Land of mild weather, sea and mountains, Madeira already received tourists back in the 19th century. Some would only pass by in the boats that used the Funchal bay to layover and others believed that the good air of the island would help them cure lung diseases. Sissi, the Austrian Empress, is part of that visitors list from 150 years ago.
The island Sissi found is not the same nowadays. Funchal, the capital city, is a cosmopolitan place full of esplanades, shops, museums and monuments. The first city ever founded by Europeans out of Europe has 500 years of history to offer, with its streets crowded during the day and peaceful nights.
The Sé, a cathedral of Manueline style, the convent of Santa Clara, the Museu das Cruzes, the Contemporary Art Museum in the São Tiago fort are some of the mandatory places to visit. It is in downtown that are located the Mercado dos Lavradores (the farmer’s market) and the Zona Velha (old area). The market may be visited during the day and the Zona Velha is great to have dinner or lunch and enjoy the view of painted doors in the street of Santa Maria.
The “espetadas” (roasted skewered meat or fish with vegetables) made on bay laurel sticks and the dishes of black scabbard fish and tuna are common on the menus in these restaurants, as well in all of the Madeira restaurants.
The Funchal is a step away from the Laurel Forest, listed by UNESCO as World Heritage, which grows in altitude along the “levadas”, channels that spread water all over the island. Cutting through the mountain, these “levadas” have parallel trails that allow everyone to see a hidden natural beauty.
The island has two different coasts, but both are worthy of being discovered. In the south there is Paul do Mar, a wonderful place to surf and to dive in the sea. In the north there are natural pools in Porto Moniz and Seixal.

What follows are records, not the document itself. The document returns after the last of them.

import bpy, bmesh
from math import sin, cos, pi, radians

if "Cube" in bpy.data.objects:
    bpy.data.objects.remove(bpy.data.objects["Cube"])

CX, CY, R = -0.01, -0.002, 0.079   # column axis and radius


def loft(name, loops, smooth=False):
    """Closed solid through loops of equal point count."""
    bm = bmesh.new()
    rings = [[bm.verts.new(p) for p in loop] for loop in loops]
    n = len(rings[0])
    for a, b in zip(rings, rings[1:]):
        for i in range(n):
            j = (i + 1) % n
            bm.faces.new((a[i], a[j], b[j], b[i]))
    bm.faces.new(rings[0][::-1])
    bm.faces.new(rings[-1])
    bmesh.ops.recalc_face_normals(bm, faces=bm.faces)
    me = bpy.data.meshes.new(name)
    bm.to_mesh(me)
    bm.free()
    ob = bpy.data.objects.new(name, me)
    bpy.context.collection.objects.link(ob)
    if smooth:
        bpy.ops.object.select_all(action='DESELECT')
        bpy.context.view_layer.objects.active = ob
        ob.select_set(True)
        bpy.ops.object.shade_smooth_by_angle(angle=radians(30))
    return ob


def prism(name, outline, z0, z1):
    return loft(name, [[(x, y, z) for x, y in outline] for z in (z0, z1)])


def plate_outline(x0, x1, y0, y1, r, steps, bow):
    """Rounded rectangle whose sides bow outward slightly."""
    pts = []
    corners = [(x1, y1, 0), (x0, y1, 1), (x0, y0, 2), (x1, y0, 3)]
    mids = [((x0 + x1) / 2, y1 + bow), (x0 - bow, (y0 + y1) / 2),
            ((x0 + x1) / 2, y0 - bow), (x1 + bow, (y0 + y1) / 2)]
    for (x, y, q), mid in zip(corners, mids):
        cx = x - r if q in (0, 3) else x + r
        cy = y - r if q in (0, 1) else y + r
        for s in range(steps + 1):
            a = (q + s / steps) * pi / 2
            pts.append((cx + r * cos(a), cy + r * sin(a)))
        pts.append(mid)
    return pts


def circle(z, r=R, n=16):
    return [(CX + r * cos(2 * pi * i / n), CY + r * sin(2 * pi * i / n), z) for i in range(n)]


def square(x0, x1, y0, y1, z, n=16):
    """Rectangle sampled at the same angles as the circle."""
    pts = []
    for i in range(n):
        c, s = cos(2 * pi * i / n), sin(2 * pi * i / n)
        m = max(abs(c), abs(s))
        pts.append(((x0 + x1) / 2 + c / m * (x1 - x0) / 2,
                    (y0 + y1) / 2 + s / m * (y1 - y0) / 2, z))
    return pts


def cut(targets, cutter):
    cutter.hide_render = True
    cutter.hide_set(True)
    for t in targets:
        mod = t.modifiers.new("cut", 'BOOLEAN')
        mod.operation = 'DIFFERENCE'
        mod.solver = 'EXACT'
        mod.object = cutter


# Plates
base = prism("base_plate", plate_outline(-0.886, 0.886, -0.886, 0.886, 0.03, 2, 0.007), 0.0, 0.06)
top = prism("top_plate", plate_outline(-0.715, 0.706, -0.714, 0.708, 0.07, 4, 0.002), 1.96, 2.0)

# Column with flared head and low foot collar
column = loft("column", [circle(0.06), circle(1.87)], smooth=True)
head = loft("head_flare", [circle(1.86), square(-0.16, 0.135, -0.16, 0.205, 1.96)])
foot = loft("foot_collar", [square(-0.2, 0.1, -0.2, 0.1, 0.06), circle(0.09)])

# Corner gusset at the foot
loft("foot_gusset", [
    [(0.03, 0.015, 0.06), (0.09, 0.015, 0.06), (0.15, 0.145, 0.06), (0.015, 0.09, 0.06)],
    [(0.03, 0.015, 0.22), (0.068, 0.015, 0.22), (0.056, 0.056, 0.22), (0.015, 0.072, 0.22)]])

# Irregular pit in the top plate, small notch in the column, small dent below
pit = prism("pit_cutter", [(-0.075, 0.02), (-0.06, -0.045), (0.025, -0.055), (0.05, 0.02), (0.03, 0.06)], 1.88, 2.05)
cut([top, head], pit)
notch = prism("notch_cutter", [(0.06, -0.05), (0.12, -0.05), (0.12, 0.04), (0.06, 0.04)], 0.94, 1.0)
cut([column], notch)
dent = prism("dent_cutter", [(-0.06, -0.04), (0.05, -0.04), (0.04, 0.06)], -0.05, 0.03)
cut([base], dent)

It is also from the northern shore and the Estreito da Câmara de Lobos that come the grapes for the Madeira wine, a liqueur type of wine that makes part of the life in Madeira. A bottle of this wine may last 100 years given that its cork is changed every 20 years.
Besides Madeira, Porto Santo is the other inhabited island of the archipelago, famous for its beach whose sand has medicinal properties. In the front of Funchal can be spotted the Desertas, uninhabited islands that can nonetheless be visited by boat. They are a natural protected area and the territory of the Mediterranean Monk Seal, one of the most endangered species on the planet.